## [EXTRACTED MATERIAL]
....
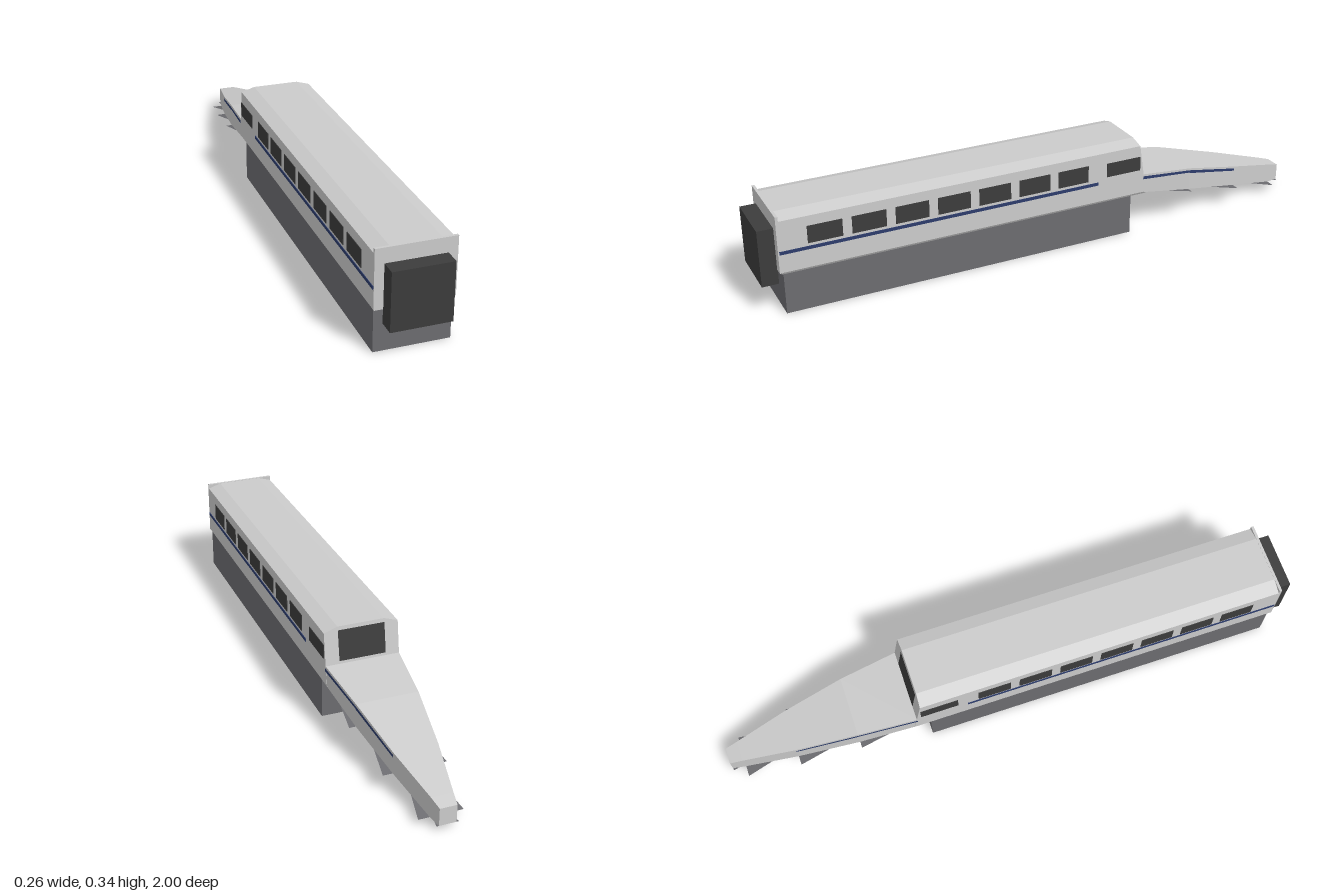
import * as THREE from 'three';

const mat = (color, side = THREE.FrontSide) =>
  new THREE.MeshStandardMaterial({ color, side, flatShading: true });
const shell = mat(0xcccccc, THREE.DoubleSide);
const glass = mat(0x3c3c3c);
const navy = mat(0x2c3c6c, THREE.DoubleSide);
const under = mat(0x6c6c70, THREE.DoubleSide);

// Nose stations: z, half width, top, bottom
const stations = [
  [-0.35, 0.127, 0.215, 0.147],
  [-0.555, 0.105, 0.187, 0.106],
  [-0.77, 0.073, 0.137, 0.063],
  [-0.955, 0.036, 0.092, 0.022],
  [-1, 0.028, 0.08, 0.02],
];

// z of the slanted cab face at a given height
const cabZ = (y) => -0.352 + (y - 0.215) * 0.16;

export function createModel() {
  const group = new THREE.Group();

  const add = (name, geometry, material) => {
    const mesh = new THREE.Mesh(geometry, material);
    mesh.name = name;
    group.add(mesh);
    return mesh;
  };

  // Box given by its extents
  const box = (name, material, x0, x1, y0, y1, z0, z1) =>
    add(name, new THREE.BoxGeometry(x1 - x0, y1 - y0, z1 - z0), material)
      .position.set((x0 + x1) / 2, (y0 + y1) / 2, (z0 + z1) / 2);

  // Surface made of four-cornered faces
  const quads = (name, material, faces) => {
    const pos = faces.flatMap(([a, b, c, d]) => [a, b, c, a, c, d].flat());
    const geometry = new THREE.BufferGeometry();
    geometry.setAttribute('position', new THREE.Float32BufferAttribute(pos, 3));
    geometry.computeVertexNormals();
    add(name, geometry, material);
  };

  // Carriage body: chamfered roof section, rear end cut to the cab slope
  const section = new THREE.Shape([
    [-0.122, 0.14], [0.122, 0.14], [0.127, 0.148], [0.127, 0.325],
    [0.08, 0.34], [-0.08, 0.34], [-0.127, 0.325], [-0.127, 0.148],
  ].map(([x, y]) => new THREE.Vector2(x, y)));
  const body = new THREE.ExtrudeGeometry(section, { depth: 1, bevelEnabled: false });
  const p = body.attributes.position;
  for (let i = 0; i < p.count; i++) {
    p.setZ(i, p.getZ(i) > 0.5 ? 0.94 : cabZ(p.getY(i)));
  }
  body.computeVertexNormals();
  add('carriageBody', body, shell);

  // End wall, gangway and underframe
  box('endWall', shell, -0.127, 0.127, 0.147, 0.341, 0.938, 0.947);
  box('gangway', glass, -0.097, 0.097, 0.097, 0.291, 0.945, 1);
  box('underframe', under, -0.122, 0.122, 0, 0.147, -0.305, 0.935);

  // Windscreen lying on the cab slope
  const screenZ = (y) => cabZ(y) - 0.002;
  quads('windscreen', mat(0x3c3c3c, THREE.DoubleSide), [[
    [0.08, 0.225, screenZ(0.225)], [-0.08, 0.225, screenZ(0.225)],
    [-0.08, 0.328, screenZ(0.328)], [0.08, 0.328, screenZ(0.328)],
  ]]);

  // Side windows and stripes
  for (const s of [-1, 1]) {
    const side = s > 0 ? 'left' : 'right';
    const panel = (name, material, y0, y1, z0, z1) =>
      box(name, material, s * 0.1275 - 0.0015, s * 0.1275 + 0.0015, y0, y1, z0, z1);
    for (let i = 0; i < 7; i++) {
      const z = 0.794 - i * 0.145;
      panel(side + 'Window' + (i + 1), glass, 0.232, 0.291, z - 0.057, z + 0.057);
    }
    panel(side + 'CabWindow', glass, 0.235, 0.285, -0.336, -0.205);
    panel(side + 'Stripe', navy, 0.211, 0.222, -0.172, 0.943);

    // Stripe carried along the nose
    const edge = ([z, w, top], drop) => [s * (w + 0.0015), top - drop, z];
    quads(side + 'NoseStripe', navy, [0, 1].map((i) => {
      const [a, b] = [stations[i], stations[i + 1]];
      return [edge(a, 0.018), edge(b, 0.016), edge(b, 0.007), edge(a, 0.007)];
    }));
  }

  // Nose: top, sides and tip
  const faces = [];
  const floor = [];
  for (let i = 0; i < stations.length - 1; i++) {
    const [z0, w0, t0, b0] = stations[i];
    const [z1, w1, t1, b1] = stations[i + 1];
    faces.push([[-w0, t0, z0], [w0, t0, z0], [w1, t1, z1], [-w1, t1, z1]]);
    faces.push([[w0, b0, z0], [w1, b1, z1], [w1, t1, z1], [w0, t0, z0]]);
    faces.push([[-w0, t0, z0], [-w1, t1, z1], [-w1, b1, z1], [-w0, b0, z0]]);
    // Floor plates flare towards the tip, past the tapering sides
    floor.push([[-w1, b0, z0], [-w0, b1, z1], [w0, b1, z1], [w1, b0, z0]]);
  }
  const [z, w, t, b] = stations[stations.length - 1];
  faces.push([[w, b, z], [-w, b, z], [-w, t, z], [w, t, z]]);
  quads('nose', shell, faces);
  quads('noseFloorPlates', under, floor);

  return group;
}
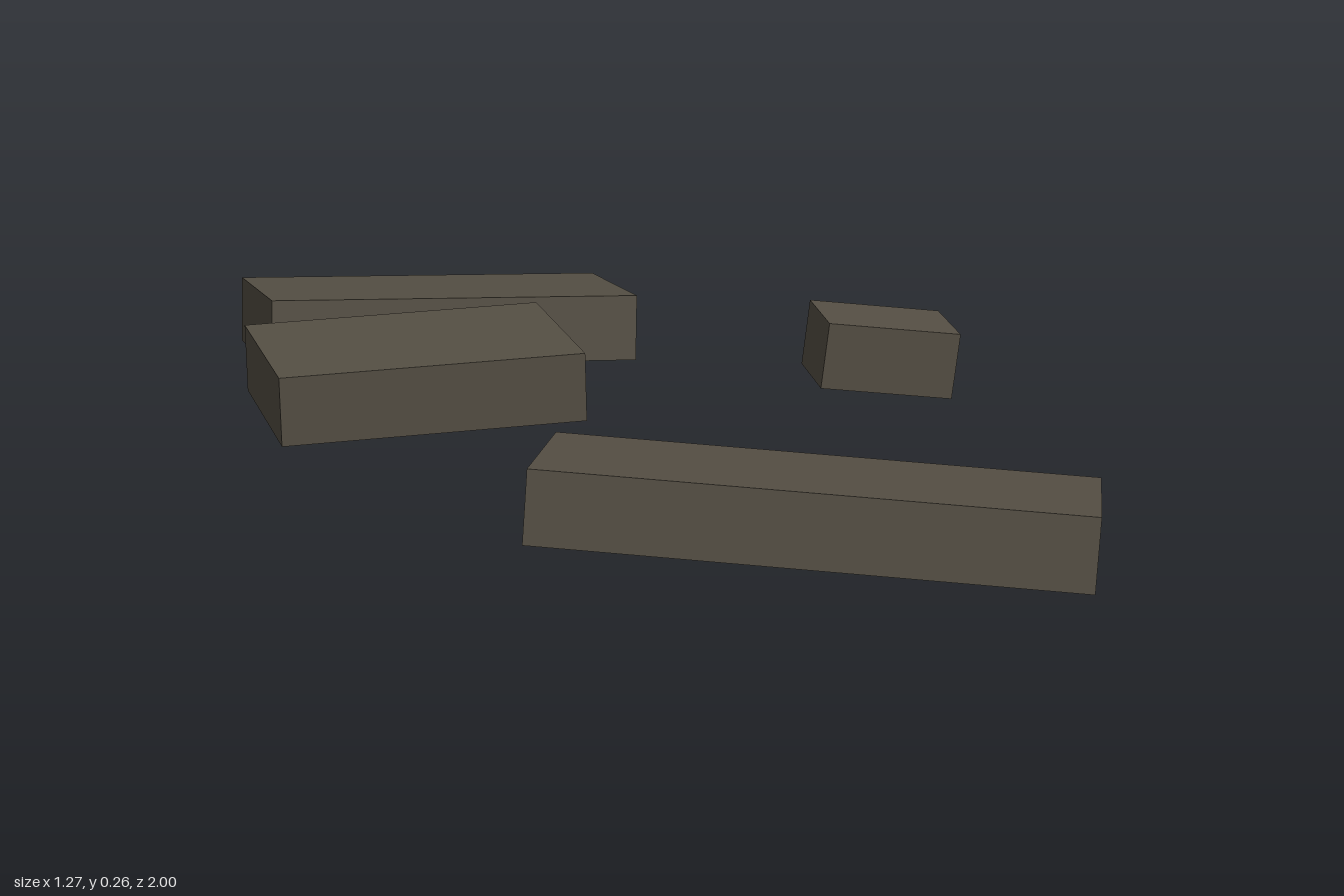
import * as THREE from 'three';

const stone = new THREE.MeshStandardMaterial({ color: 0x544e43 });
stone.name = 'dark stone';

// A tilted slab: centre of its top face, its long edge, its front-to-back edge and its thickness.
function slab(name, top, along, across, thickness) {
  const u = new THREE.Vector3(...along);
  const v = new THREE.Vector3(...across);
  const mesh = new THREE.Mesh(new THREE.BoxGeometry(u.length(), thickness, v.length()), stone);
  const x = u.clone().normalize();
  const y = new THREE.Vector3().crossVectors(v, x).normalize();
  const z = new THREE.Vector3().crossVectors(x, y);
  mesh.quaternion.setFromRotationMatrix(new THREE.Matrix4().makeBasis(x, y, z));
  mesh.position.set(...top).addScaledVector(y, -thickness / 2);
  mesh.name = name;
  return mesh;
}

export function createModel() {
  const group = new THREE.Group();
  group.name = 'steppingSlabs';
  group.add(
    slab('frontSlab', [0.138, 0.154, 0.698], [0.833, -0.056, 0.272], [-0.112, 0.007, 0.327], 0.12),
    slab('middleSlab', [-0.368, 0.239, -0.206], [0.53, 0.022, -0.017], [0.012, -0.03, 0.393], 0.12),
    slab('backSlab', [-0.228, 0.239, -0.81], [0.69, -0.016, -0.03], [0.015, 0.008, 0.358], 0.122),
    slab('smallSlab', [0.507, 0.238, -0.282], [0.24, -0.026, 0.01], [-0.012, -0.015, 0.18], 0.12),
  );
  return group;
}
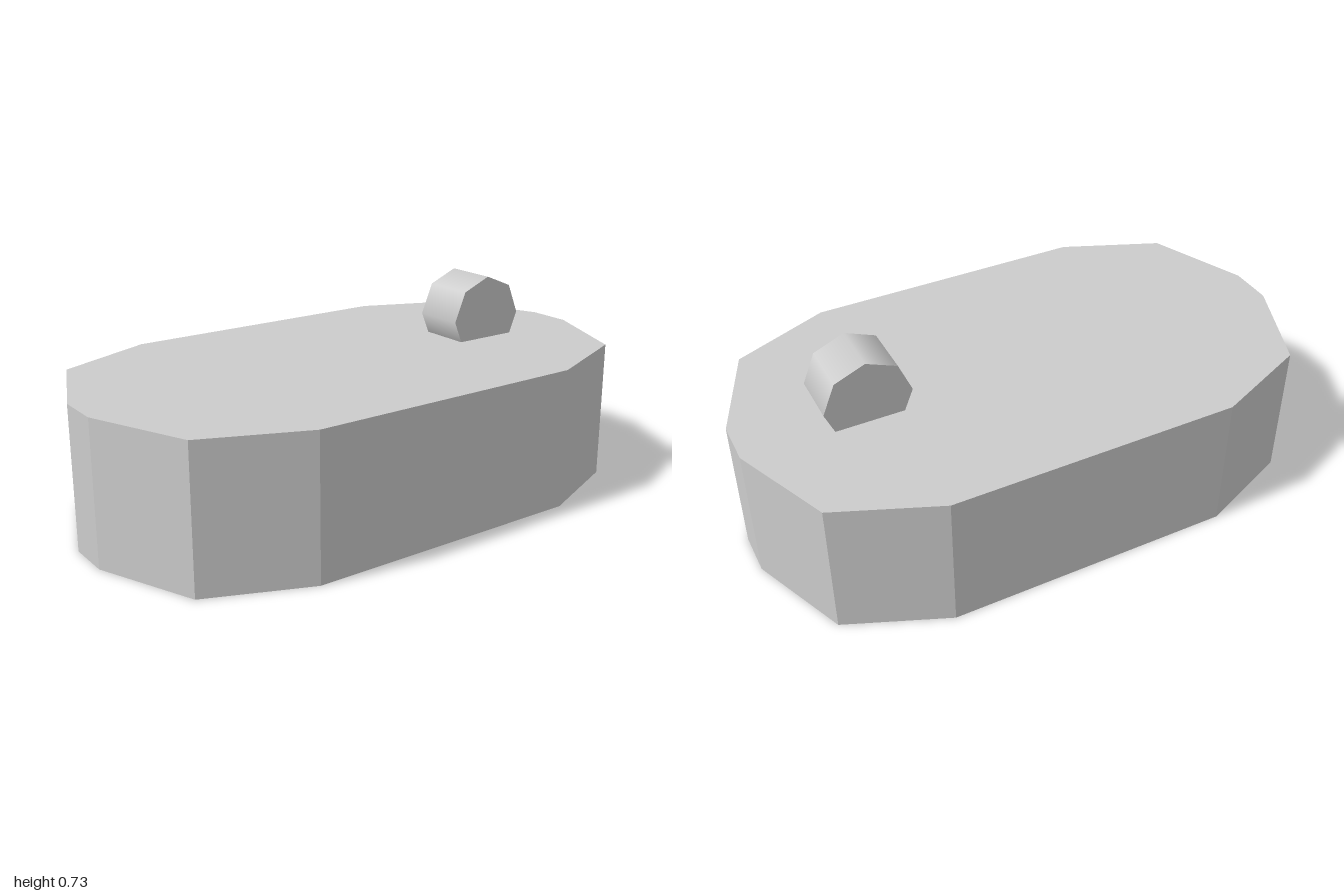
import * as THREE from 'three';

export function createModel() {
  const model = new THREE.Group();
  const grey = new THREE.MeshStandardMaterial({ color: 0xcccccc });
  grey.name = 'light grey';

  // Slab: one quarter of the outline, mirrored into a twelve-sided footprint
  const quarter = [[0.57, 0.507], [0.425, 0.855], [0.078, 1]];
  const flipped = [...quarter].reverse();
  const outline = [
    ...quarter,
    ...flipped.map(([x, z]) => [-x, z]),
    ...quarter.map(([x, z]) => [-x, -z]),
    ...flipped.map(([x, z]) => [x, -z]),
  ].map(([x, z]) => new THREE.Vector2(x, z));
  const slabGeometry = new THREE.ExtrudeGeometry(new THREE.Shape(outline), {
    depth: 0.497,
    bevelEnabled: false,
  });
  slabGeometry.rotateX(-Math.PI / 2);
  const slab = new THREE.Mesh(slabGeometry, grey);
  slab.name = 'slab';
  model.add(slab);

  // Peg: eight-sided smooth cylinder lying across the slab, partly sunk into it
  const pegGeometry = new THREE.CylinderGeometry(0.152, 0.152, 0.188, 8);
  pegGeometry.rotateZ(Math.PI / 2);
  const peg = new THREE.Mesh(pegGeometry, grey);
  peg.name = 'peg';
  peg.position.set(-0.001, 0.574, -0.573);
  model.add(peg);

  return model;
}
....
## [TASK GOAL]
Return the records above exactly as written. Do not include their images.

## [EXERCISE RESPONSE]
import * as THREE from 'three';

const mat = (color, side = THREE.FrontSide) =>
  new THREE.MeshStandardMaterial({ color, side, flatShading: true });
const shell = mat(0xcccccc, THREE.DoubleSide);
const glass = mat(0x3c3c3c);
const navy = mat(0x2c3c6c, THREE.DoubleSide);
const under = mat(0x6c6c70, THREE.DoubleSide);

// Nose stations: z, half width, top, bottom
const stations = [
  [-0.35, 0.127, 0.215, 0.147],
  [-0.555, 0.105, 0.187, 0.106],
  [-0.77, 0.073, 0.137, 0.063],
  [-0.955, 0.036, 0.092, 0.022],
  [-1, 0.028, 0.08, 0.02],
];

// z of the slanted cab face at a given height
const cabZ = (y) => -0.352 + (y - 0.215) * 0.16;

export function createModel() {
  const group = new THREE.Group();

  const add = (name, geometry, material) => {
    const mesh = new THREE.Mesh(geometry, material);
    mesh.name = name;
    group.add(mesh);
    return mesh;
  };

  // Box given by its extents
  const box = (name, material, x0, x1, y0, y1, z0, z1) =>
    add(name, new THREE.BoxGeometry(x1 - x0, y1 - y0, z1 - z0), material)
      .position.set((x0 + x1) / 2, (y0 + y1) / 2, (z0 + z1) / 2);

  // Surface made of four-cornered faces
  const quads = (name, material, faces) => {
    const pos = faces.flatMap(([a, b, c, d]) => [a, b, c, a, c, d].flat());
    const geometry = new THREE.BufferGeometry();
    geometry.setAttribute('position', new THREE.Float32BufferAttribute(pos, 3));
    geometry.computeVertexNormals();
    add(name, geometry, material);
  };

  // Carriage body: chamfered roof section, rear end cut to the cab slope
  const section = new THREE.Shape([
    [-0.122, 0.14], [0.122, 0.14], [0.127, 0.148], [0.127, 0.325],
    [0.08, 0.34], [-0.08, 0.34], [-0.127, 0.325], [-0.127, 0.148],
  ].map(([x, y]) => new THREE.Vector2(x, y)));
  const body = new THREE.ExtrudeGeometry(section, { depth: 1, bevelEnabled: false });
  const p = body.attributes.position;
  for (let i = 0; i < p.count; i++) {
    p.setZ(i, p.getZ(i) > 0.5 ? 0.94 : cabZ(p.getY(i)));
  }
  body.computeVertexNormals();
  add('carriageBody', body, shell);

  // End wall, gangway and underframe
  box('endWall', shell, -0.127, 0.127, 0.147, 0.341, 0.938, 0.947);
  box('gangway', glass, -0.097, 0.097, 0.097, 0.291, 0.945, 1);
  box('underframe', under, -0.122, 0.122, 0, 0.147, -0.305, 0.935);

  // Windscreen lying on the cab slope
  const screenZ = (y) => cabZ(y) - 0.002;
  quads('windscreen', mat(0x3c3c3c, THREE.DoubleSide), [[
    [0.08, 0.225, screenZ(0.225)], [-0.08, 0.225, screenZ(0.225)],
    [-0.08, 0.328, screenZ(0.328)], [0.08, 0.328, screenZ(0.328)],
  ]]);

  // Side windows and stripes
  for (const s of [-1, 1]) {
    const side = s > 0 ? 'left' : 'right';
    const panel = (name, material, y0, y1, z0, z1) =>
      box(name, material, s * 0.1275 - 0.0015, s * 0.1275 + 0.0015, y0, y1, z0, z1);
    for (let i = 0; i < 7; i++) {
      const z = 0.794 - i * 0.145;
      panel(side + 'Window' + (i + 1), glass, 0.232, 0.291, z - 0.057, z + 0.057);
    }
    panel(side + 'CabWindow', glass, 0.235, 0.285, -0.336, -0.205);
    panel(side + 'Stripe', navy, 0.211, 0.222, -0.172, 0.943);

    // Stripe carried along the nose
    const edge = ([z, w, top], drop) => [s * (w + 0.0015), top - drop, z];
    quads(side + 'NoseStripe', navy, [0, 1].map((i) => {
      const [a, b] = [stations[i], stations[i + 1]];
      return [edge(a, 0.018), edge(b, 0.016), edge(b, 0.007), edge(a, 0.007)];
    }));
  }

  // Nose: top, sides and tip
  const faces = [];
  const floor = [];
  for (let i = 0; i < stations.length - 1; i++) {
    const [z0, w0, t0, b0] = stations[i];
    const [z1, w1, t1, b1] = stations[i + 1];
    faces.push([[-w0, t0, z0], [w0, t0, z0], [w1, t1, z1], [-w1, t1, z1]]);
    faces.push([[w0, b0, z0], [w1, b1, z1], [w1, t1, z1], [w0, t0, z0]]);
    faces.push([[-w0, t0, z0], [-w1, t1, z1], [-w1, b1, z1], [-w0, b0, z0]]);
    // Floor plates flare towards the tip, past the tapering sides
    floor.push([[-w1, b0, z0], [-w0, b1, z1], [w0, b1, z1], [w1, b0, z0]]);
  }
  const [z, w, t, b] = stations[stations.length - 1];
  faces.push([[w, b, z], [-w, b, z], [-w, t, z], [w, t, z]]);
  quads('nose', shell, faces);
  quads('noseFloorPlates', under, floor);

  return group;
}
import * as THREE from 'three';

const stone = new THREE.MeshStandardMaterial({ color: 0x544e43 });
stone.name = 'dark stone';

// A tilted slab: centre of its top face, its long edge, its front-to-back edge and its thickness.
function slab(name, top, along, across, thickness) {
  const u = new THREE.Vector3(...along);
  const v = new THREE.Vector3(...across);
  const mesh = new THREE.Mesh(new THREE.BoxGeometry(u.length(), thickness, v.length()), stone);
  const x = u.clone().normalize();
  const y = new THREE.Vector3().crossVectors(v, x).normalize();
  const z = new THREE.Vector3().crossVectors(x, y);
  mesh.quaternion.setFromRotationMatrix(new THREE.Matrix4().makeBasis(x, y, z));
  mesh.position.set(...top).addScaledVector(y, -thickness / 2);
  mesh.name = name;
  return mesh;
}

export function createModel() {
  const group = new THREE.Group();
  group.name = 'steppingSlabs';
  group.add(
    slab('frontSlab', [0.138, 0.154, 0.698], [0.833, -0.056, 0.272], [-0.112, 0.007, 0.327], 0.12),
    slab('middleSlab', [-0.368, 0.239, -0.206], [0.53, 0.022, -0.017], [0.012, -0.03, 0.393], 0.12),
    slab('backSlab', [-0.228, 0.239, -0.81], [0.69, -0.016, -0.03], [0.015, 0.008, 0.358], 0.122),
    slab('smallSlab', [0.507, 0.238, -0.282], [0.24, -0.026, 0.01], [-0.012, -0.015, 0.18], 0.12),
  );
  return group;
}
import * as THREE from 'three';

export function createModel() {
  const model = new THREE.Group();
  const grey = new THREE.MeshStandardMaterial({ color: 0xcccccc });
  grey.name = 'light grey';

  // Slab: one quarter of the outline, mirrored into a twelve-sided footprint
  const quarter = [[0.57, 0.507], [0.425, 0.855], [0.078, 1]];
  const flipped = [...quarter].reverse();
  const outline = [
    ...quarter,
    ...flipped.map(([x, z]) => [-x, z]),
    ...quarter.map(([x, z]) => [-x, -z]),
    ...flipped.map(([x, z]) => [x, -z]),
  ].map(([x, z]) => new THREE.Vector2(x, z));
  const slabGeometry = new THREE.ExtrudeGeometry(new THREE.Shape(outline), {
    depth: 0.497,
    bevelEnabled: false,
  });
  slabGeometry.rotateX(-Math.PI / 2);
  const slab = new THREE.Mesh(slabGeometry, grey);
  slab.name = 'slab';
  model.add(slab);

  // Peg: eight-sided smooth cylinder lying across the slab, partly sunk into it
  const pegGeometry = new THREE.CylinderGeometry(0.152, 0.152, 0.188, 8);
  pegGeometry.rotateZ(Math.PI / 2);
  const peg = new THREE.Mesh(pegGeometry, grey);
  peg.name = 'peg';
  peg.position.set(-0.001, 0.574, -0.573);
  model.add(peg);

  return model;
}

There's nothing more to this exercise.